The common factor: money. Companies require lots of it to keep publishing and translating books, and if consumer demand isn’t there, then publishers look for more lucrative options. Some countries, fortunately, have come up with solutions to this problem. For example, Norway’s government provides subsidies to publishers, while Mexico has established an annual international children’s book fair (Stan, 1999).
Unfortunately, these solutions don’t always bring more books to our shores. So now, having critically examined and questioned the situation, we need to come up with a plan of action to address the problem. What can we (parents, teachers, and students) do to support international publishers and help bring more quality literature to the US from overseas? My classmates, professor, and I did some brainstorming, and we came up with these ideas for increasing demand:
- Seek out international publishers and buy their books. (I’ve posted a few links below.) Then share your finds with friends.
- Tell teachers and librarians at your / your child’s school about international publishers and awards, and encourage them to buy more international books.
- Promote International Children’s Book Day (April 2) at your school to inform other parents.
- Use social media outlets to make people more aware of these issues.
- Write to companies that provide books to schools, educators, and families (like Scholastic) for more economical international book options in their order forms.
- Join/start a worldwide book exchange like this one.
Have fun exploring, questioning, and making a difference!
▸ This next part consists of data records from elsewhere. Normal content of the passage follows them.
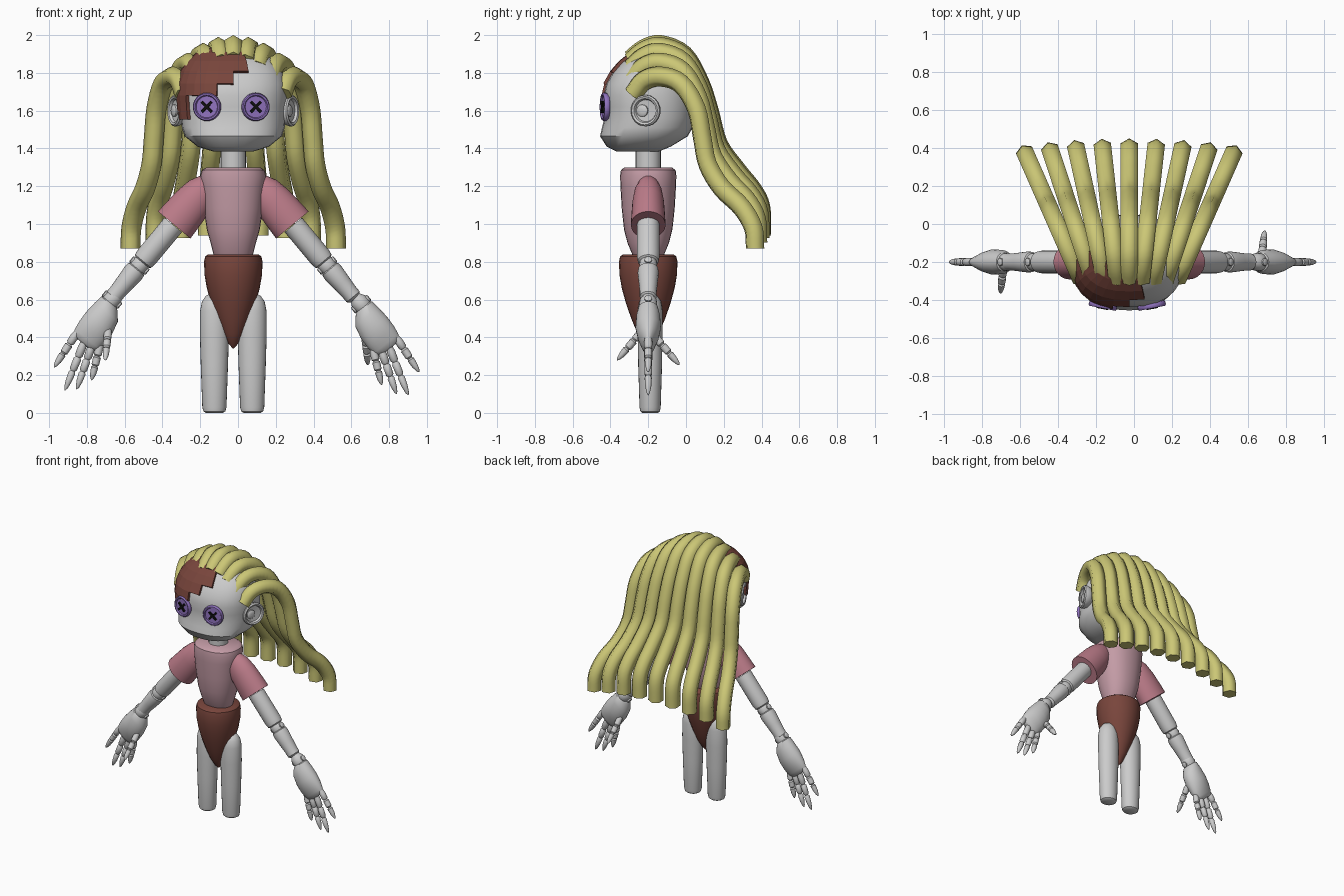
import bpy, bmesh, math
from mathutils import Matrix, Vector

if "Cube" in bpy.data.objects:
    bpy.data.objects.remove(bpy.data.objects["Cube"])

AX, AY = -0.025, -0.2      # body axis


def material(name, rgb):
    m = bpy.data.materials.new(name)
    m.diffuse_color = (*rgb, 1)
    m.use_nodes = True
    m.node_tree.nodes["Principled BSDF"].inputs["Base Color"].default_value = m.diffuse_color
    return m


YELLOW = material("straw", (0.6, 0.57, 0.18))
BROWN = material("brown", (0.19, 0.06, 0.045))
PINK = material("pale_pink", (0.55, 0.33, 0.38))
ROSE = material("rose", (0.5, 0.2, 0.25))
PURPLE = material("purple", (0.28, 0.17, 0.52))
BLACK = material("black", (0.005, 0.005, 0.005))


def finish(name, bm, mat=None, angle=40):
    bmesh.ops.recalc_face_normals(bm, faces=bm.faces)
    me = bpy.data.meshes.new(name)
    bm.to_mesh(me)
    bm.free()
    ob = bpy.data.objects.new(name, me)
    bpy.context.collection.objects.link(ob)
    if mat:
        me.materials.append(mat)
    if angle:
        bpy.ops.object.select_all(action='DESELECT')
        ob.select_set(True)
        bpy.context.view_layer.objects.active = ob
        bpy.ops.object.shade_smooth_by_angle(angle=math.radians(angle))
    return ob


def skin(name, rings, mat=None, angle=40):
    """Bridge a list of point rings and cap both ends."""
    bm = bmesh.new()
    vs = [[bm.verts.new(p) for p in r] for r in rings]
    n = len(vs[0])
    for a, b in zip(vs, vs[1:]):
        for i in range(n):
            j = (i + 1) % n
            bm.faces.new((a[i], a[j], b[j], b[i]))
    bm.faces.new(vs[0])
    bm.faces.new(vs[-1])
    return finish(name, bm, mat, angle)


def loft(name, rows, frame=Matrix(), mat=None, n=24, power=2.0, angle=40):
    """Rows are (cx, cy, z, rx, ry) superellipse sections."""
    def sec(cx, cy, z, rx, ry):
        out = []
        for k in range(n):
            a = 2 * math.pi * k / n
            c, s = math.cos(a), math.sin(a)
            out.append(frame @ Vector((
                cx + math.copysign(abs(c) ** (2 / power), c) * rx,
                cy + math.copysign(abs(s) ** (2 / power), s) * ry, z)))
        return out
    return skin(name, [sec(*r) for r in rows], mat, angle)


def lathe(name, prof, frame, mat=None, n=20, sy=1.0, angle=40):
    return loft(name, [(0, 0, z, r, r * sy) for r, z in prof], frame, mat, n, 2.0, angle)


def along(p, q):
    p, q = Vector(p), Vector(q)
    return Matrix.Translation(p) @ (q - p).to_track_quat('Z', 'Y').to_matrix().to_4x4()


body = Matrix.Translation((AX, AY, 0))

# Torso, hips, neck
loft("torso", [(0, 0, z, a, b) for z, a, b in (
    (.81, .09, .07), (.84, .105, .085), (.9, .12, .11), (.97, .14, .128), (1.08, .157, .14),
    (1.2, .168, .147), (1.255, .174, .149), (1.285, .166, .145), (1.3, .142, .125))],
    body, PINK, 28, 2.2)
lathe("hips", [(.135, .838), (.149, .828), (.155, .8), (.152, .73), (.14, .66), (.118, .58),
               (.09, .5), (.057, .42), (.025, .365), (.003, .342)], body, BROWN, 24)
lathe("neck", [(.067, 1.26), (.067, 1.42)], body)

# Legs
for s, side in ((-1, "left"), (1, "right")):
    loft(side + "_leg", [(0, 0, z, a, b) for z, a, b in (
        (0, .045, .042), (.008, .058, .052), (.03, .064, .056), (.25, .072, .063), (.42, .077, .066),
        (.54, .076, .066), (.59, .066, .058), (.62, .045, .04), (.637, .01, .01))],
        Matrix.Translation((AX + s * .1, -.19, 0)))

# Head: rows are z, half width, front y, back y
HEAD = [(1.385, .11, -.37, -.14), (1.41, .19, -.42, -.08), (1.465, .258, -.455, .01),
        (1.51, .272, -.445, .035), (1.56, .278, -.432, .045), (1.62, .284, -.432, .05),
        (1.68, .288, -.436, .048), (1.74, .283, -.422, .035), (1.8, .264, -.388, .01),
        (1.85, .232, -.345, -.025), (1.89, .185, -.295, -.07), (1.915, .125, -.25, -.12),
        (1.925, .05, -.21, -.17)]
head = loft("head", [(0, (f + b) / 2 - AY, z, w, (b - f) / 2) for z, w, f, b in HEAD],
            body, None, 28, 2.4)

# Raised brown patch copied from the head faces
mid, aim = Vector((AX, AY, 1.67)), Vector((-.5, -.55, .67)).normalized()
bm = bmesh.new()
bm.from_mesh(head.data)
drop = []
for f in bm.faces:
    d = f.calc_center_median() - mid
    u = Vector((d.x / .29, d.y / .25, d.z / .27)).normalized()
    burn = u.x < -.72 and -.35 < u.z < .4 and -.62 < u.y < -.3
    if len(f.verts) > 4 or not (u.dot(aim) > .72 or burn):
        drop.append(f)
bmesh.ops.delete(bm, geom=drop, context='FACES')
for v in bm.verts:
    v.co = mid + (v.co - mid) * 1.07
for f in bm.faces:
    f.smooth = False
patch = finish("brown_patch", bm, BROWN, 0)
mod = patch.modifiers.new("thickness", 'SOLIDIFY')
mod.thickness, mod.offset = .03, -1

# Ears: dished discs with an inner fold
for s, side in ((-1, "left"), (1, "right")):
    fr = Matrix.Translation((AX + s * .275, -.2, 1.6)) @ Matrix.Rotation(-s * math.radians(24), 4, 'Z') \
        @ Matrix.Rotation(s * math.pi / 2, 4, 'Y')
    lathe(side + "_ear", [(.05, -.03), (.07, -.005), (.083, .025), (.083, .04), (.075, .048), (.064, .044),
                          (.058, .03), (.02, .026)], fr, None, 24)
    lathe(side + "_ear_fold", [(.032, .02), (.032, .036), (.024, .042), (.005, .042)],
          fr @ Matrix.Translation((0, -s * .02, 0)), None, 16)

# Button eyes with crossed stitches
for x, t, side in ((-.163, -1, "left"), (.092, 1, "right")):
    fr = Matrix.Translation((x, -.425, 1.62)) @ Matrix.Rotation(t * math.radians(11), 4, 'Z') \
        @ Matrix.Rotation(math.pi / 2, 4, 'X')
    lathe(side + "_button", [(.07, -.01), (.075, 0), (.075, .012), (.07, .019), (.062, .019), (.057, .011),
                             (.01, .011)], fr, PURPLE, 28)
    for k in (-1, 1):
        bm = bmesh.new()
        bmesh.ops.create_cube(bm, size=1, matrix=fr @ Matrix.Translation((0, 0, .014))
                              @ Matrix.Rotation(k * math.pi / 4, 4, 'Z')
                              @ Matrix.Diagonal((.075, .014, .018, 1)))
        finish(side + "_stitch", bm, BLACK, 0)

# Hair: planar hexagonal locks fanning from a point in front; (y, z) paths
CENTRE = [(-.29, 1.87), (-.22, 1.925), (-.135, 1.947), (-.013, 1.894), (.07, 1.75), (.12, 1.6),
          (.17, 1.42), (.27, 1.28), (.35, 1.18), (.393, 1.09), (.398, .945)]
OUTER = [(-.28, 1.69), (-.22, 1.76), (-.13, 1.78), (-.025, 1.74), (.055, 1.61), (.087, 1.45),
         (.115, 1.315), (.19, 1.19), (.293, 1.09), (.356, .98), (.366, .87)]


def smooth_path(pts, steps=4):
    p = [2 * pts[0] - pts[1]] + pts + [2 * pts[-1] - pts[-2]]
    out = []
    for i in range(1, len(p) - 2):
        a, b, c, d = p[i - 1:i + 3]
        for k in range(steps):
            t = k / steps
            out.append(.5 * (2 * b + (c - a) * t + (2 * a - 5 * b + 4 * c - d) * t * t
                             + (3 * b - a - 3 * c + d) * t ** 3))
    return out + [pts[-1]]


for i in range(-4, 5):
    w, k = (i / 4) ** 2, .44 * i / 4
    pts = []
    for (y0, z0), (y1, z1) in zip(CENTRE, OUTER):
        y = y0 + (y1 - y0) * w
        pts.append(Vector((AX + k * (y + .87), y, z0 + (z1 - z0) * w)))
    path = smooth_path(pts)
    across = Vector((1, -k, 0)).normalized()
    rings = []
    for j, p in enumerate(path):
        tan = (path[min(j + 1, len(path) - 1)] - path[max(j - 1, 0)]).normalized()
        if j == len(path) - 1:
            tan = Vector((0, 0, -1))
        up = across.cross(tan)
        rings.append([p + .053 * (math.cos(a) * up + math.sin(a) * across)
                      for a in (m * math.pi / 3 for m in range(6))])
    skin("hair_lock", rings, YELLOW, 70)

# Arms: local z runs down the arm, x points inward, y toward the thumb
DIGITS = [((-.03, 0, .235), (-.006, 0, .452)), ((.03, 0, .245), (.116, 0, .51)),
          ((.074, 0, .235), (.16, 0, .465)), ((.105, 0, .205), (.19, 0, .378)),
          ((.09, .03, .12), (.178, .165, .25))]
for s, side in ((-1, "left"), (1, "right")):
    z = Vector((s * .64, 0, -.77)).normalized()
    y = Vector((0, s, 0))
    rot = Matrix((y.cross(z), y, z)).transposed().to_4x4()

    def at(x, h):
        return Matrix.Translation((AX + s * x, AY, h)) @ rot
    lathe(side + "_sleeve", [(.005, -.335), (.04, -.315), (.065, -.28), (.088, -.235), (.102, -.16),
                             (.109, -.06), (.112, 0), (.055, 0)], at(.313, .995), ROSE, 24, .82)
    elbow, wrist = at(.497, .78), at(.655, .585)
    lathe(side + "_upper_arm", [(.06, -.28), (.06, -.06), (.055, -.03), (.035, -.015)], elbow)
    lathe(side + "_forearm", [(.035, .012), (.053, .025), (.056, .05), (.05, .12), (.045, .18), (.045, .215),
                              (.03, .23)], elbow)
    shift = Matrix.Translation((.035, 0, -.025)) if s > 0 else Matrix()
    hand = shift @ wrist
    for name, fr in (("elbow", elbow), ("wrist", shift @ wrist @ Matrix.Translation((0, 0, -.02)))):
        lathe(f"{side}_{name}_joint", [(.03, -.05), (.045, -.025), (.047, 0), (.045, .025), (.03, .05)], fr)
        lathe(f"{side}_{name}_pin", [(.014, -.056), (.02, -.052), (.02, .052), (.014, .056)],
              fr @ Matrix.Rotation(math.pi / 2, 4, 'Y'), None, 12)
    loft(side + "_palm", [(0, 0, -.005, .04, .04), (.002, 0, .005, .056, .052), (.02, 0, .05, .079, .063),
                          (.027, 0, .12, .09, .067), (.031, 0, .18, .09, .055), (.033, 0, .225, .084, .037),
                          (.03, 0, .25, .07, .026), (.03, 0, .258, .04, .015)], hand)
    # Jointed fingers and thumb
    for p, q in DIGITS:
        size = (Vector(q) - Vector(p)).length
        prof = [(.018, 0), (.022, .12), (.021, .28), (.013, .32), (.021, .36), (.02, .56), (.012, .6),
                (.019, .64), (.016, .82), (.009, .95), (.002, 1)]
        lathe(side + "_finger", [(r, t * size) for r, t in prof], hand @ along(p, q), None, 12)
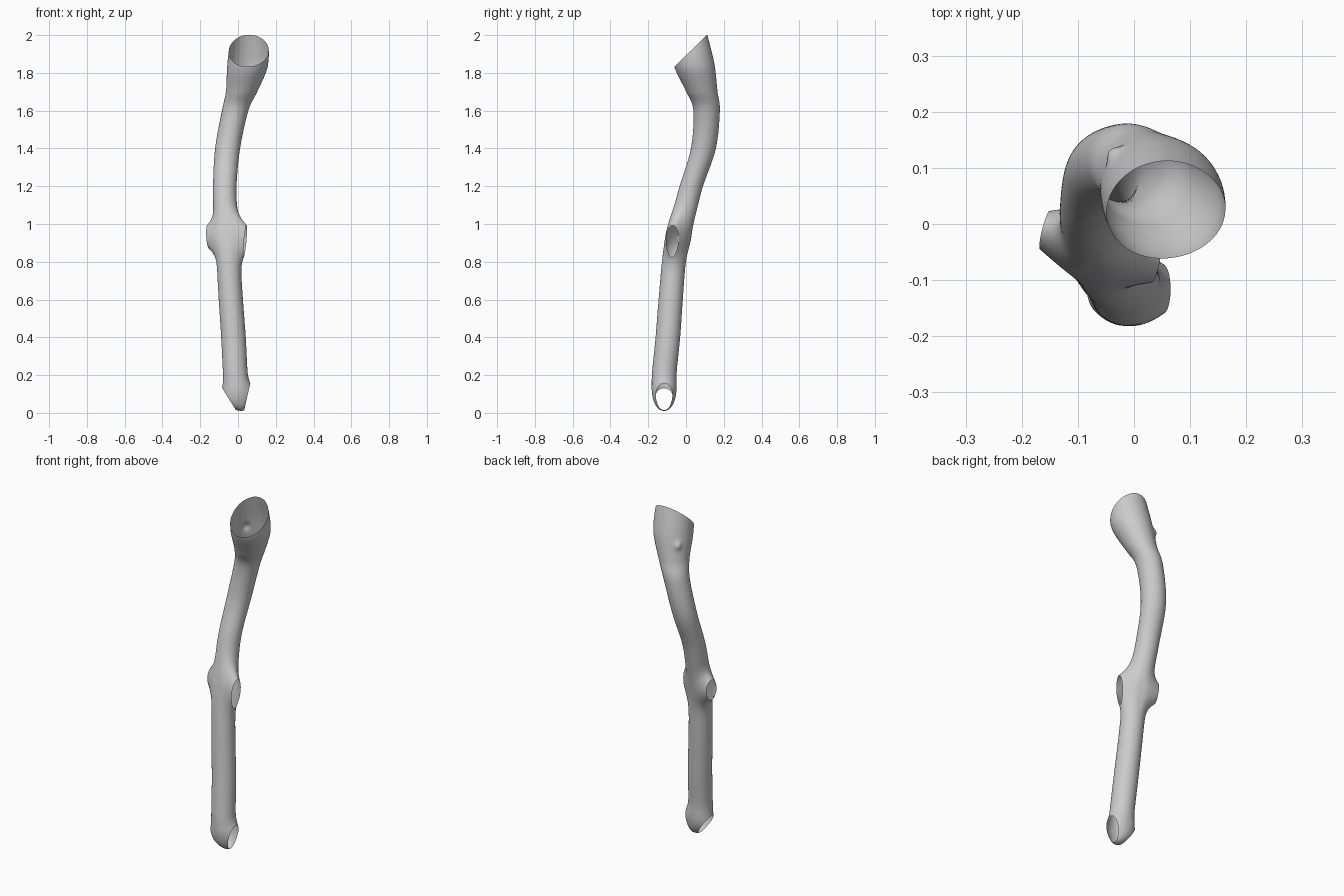
import bpy, bmesh, math
from mathutils import Vector

if "Cube" in bpy.data.objects:
    bpy.data.objects.remove(bpy.data.objects["Cube"])

SIDES, STEPS = 72, 10

# Centre line and radius of the shaft: z, x, y, radius
rows = [
    (0.14, -0.010, -0.116, 0.066), (0.22, -0.015, -0.114, 0.065),
    (0.40, -0.024, -0.096, 0.065), (0.60, -0.038, -0.081, 0.064),
    (0.80, -0.050, -0.064, 0.063), (0.93, -0.058, -0.042, 0.064),
    (1.05, -0.066, -0.012, 0.063), (1.20, -0.070, 0.028, 0.062),
    (1.40, -0.055, 0.092, 0.066), (1.60, -0.015, 0.109, 0.070),
    (1.70, 0.019, 0.084, 0.083), (1.80, 0.044, 0.054, 0.103),
    (1.86, 0.053, 0.040, 0.108), (1.94, 0.058, 0.025, 0.104),
    (2.04, 0.060, 0.010, 0.092)]


def smooth_rows(pts, steps):
    """Catmull-Rom interpolation through the rows."""
    p = [Vector(q) for q in pts]
    p = [2 * p[0] - p[1]] + p + [2 * p[-1] - p[-2]]
    out = []
    for i in range(1, len(p) - 2):
        a, b, c, d = p[i - 1:i + 3]
        for k in range(steps):
            t = k / steps
            out.append(0.5 * (2 * b + (c - a) * t + (2 * a - 5 * b + 4 * c - d) * t * t
                              + (3 * b - a - 3 * c + d) * t ** 3))
    out.append(p[-2])
    return out


bm = bmesh.new()

# Rounded foot below the shaft, then the shaft itself
rings = []
for k in range(1, 17):
    a = math.pi / 2 * (1 - k / 17)
    s = math.sin(a)
    rings.append(Vector((0.14 - 0.128 * s, -0.010 + 0.025 * s ** 3, -0.116,
                         0.066 * math.cos(a) ** 0.9)))
rings += smooth_rows(rows, STEPS)

loops = []
for z, x, y, r in rings:
    loops.append([bm.verts.new((x + r * math.cos(2 * math.pi * i / SIDES),
                                y + r * math.sin(2 * math.pi * i / SIDES), z))
                  for i in range(SIDES)])
for lo, hi in zip(loops, loops[1:]):
    for i in range(SIDES):
        j = (i + 1) % SIDES
        bm.faces.new((lo[i], lo[j], hi[j], hi[i]))
pole = bm.verts.new((0.015, -0.116, 0.010))
for i in range(SIDES):
    bm.faces.new((pole, loops[0][(i + 1) % SIDES], loops[0][i]))


def bulge(centre, direction, amount, wide, tall):
    """Push the wall outwards around an axis leaving the shaft."""
    c, d = Vector(centre), Vector(direction).normalized()
    side = d.cross(Vector((0, 0, 1))).normalized()
    up = side.cross(d)
    for v in bm.verts:
        o = v.co - c
        if o.dot(d) > 0:
            v.co += d * amount * math.exp(-(o.dot(side) / wide) ** 2 - (o.dot(up) / tall) ** 2)


def slice_open(point, normal, reach):
    """Cut away the wall beyond a plane near a point, leaving an open mouth."""
    p = Vector(point)
    faces = [f for f in bm.faces if all((v.co - p).length < reach for v in f.verts)]
    geom = list({e for f in faces for e in f.edges} | {v for f in faces for v in f.verts}) + faces
    bmesh.ops.bisect_plane(bm, geom=geom, plane_co=p, plane_no=Vector(normal).normalized(),
                           clear_outer=True, dist=1e-6)


# Short side branches at mid height
bulge((-0.058, -0.042, 0.935), (0.95, -0.31, 0), 0.078, 0.045, 0.095)
bulge((-0.058, -0.042, 0.925), (-0.95, 0.30, 0.05), 0.085, 0.050, 0.072)
# Two forks at the foot
bulge((-0.01, -0.116, 0.12), (0.95, 0, -0.30), 0.035, 0.050, 0.055)
bulge((-0.01, -0.116, 0.12), (-0.80, 0, -0.60), 0.025, 0.050, 0.055)
# Small knob behind the flared mouth
bulge((0.044, 0.054, 1.80), (-0.75, 0.66, 0), 0.014, 0.018, 0.022)

# Open ends
slice_open((0.040, -0.073, 0.935), (0.97, -0.20, -0.08), 0.14)
slice_open((-0.158, -0.008, 0.93), (-0.96, 0.26, -0.08), 0.10)
slice_open((0.050, -0.116, 0.09), (0.97, 0, -0.22), 0.13)
slice_open((-0.052, -0.116, 0.08), (-0.846, 0, -0.533), 0.13)
slice_open((0.055, 0.025, 1.917), (0, -0.70, 0.72), 0.40)

bmesh.ops.recalc_face_normals(bm, faces=bm.faces)
mesh = bpy.data.meshes.new("branching_tube")
bm.to_mesh(mesh)
bm.free()
tube = bpy.data.objects.new("branching_tube", mesh)
bpy.context.collection.objects.link(tube)
bpy.context.view_layer.objects.active = tube
tube.select_set(True)
bpy.ops.object.shade_smooth_by_angle(angle=math.radians(50))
(Shoutout to JG, MR, AL, YC, CB, OL, and XH for their great ideas and contributions :D)
Publisher and Book Resources
International Children’s Digital Library (various countries)
OutsideIn World (various countries)
Ediciones Ekaré (Venezuela)
House of Anansi / Groundwood (Canada)
National Book Trust (India)
International Book Awards
The American Library Association’s Batchelder Award (given to books originally published in a language other than English)
The Marsh Award (for translation)
Freeman, E.B., & Lehman, B.A. (2001). Global perspectives in children’s literature. Boston, MA: Allyn and Bacon.
Misheff, S. (1994). Perspectives of children’s literature in Guatemala. Hispana, 77(3), 524-531.
National Book Trust. (2013). Introduction. Retrieved from http://www.nbtindia.gov.in/aboutus__5__history.nbt
Stan, S. (1999). Going global: World literature for American children. Theory into Practice, 38(3), 168-177.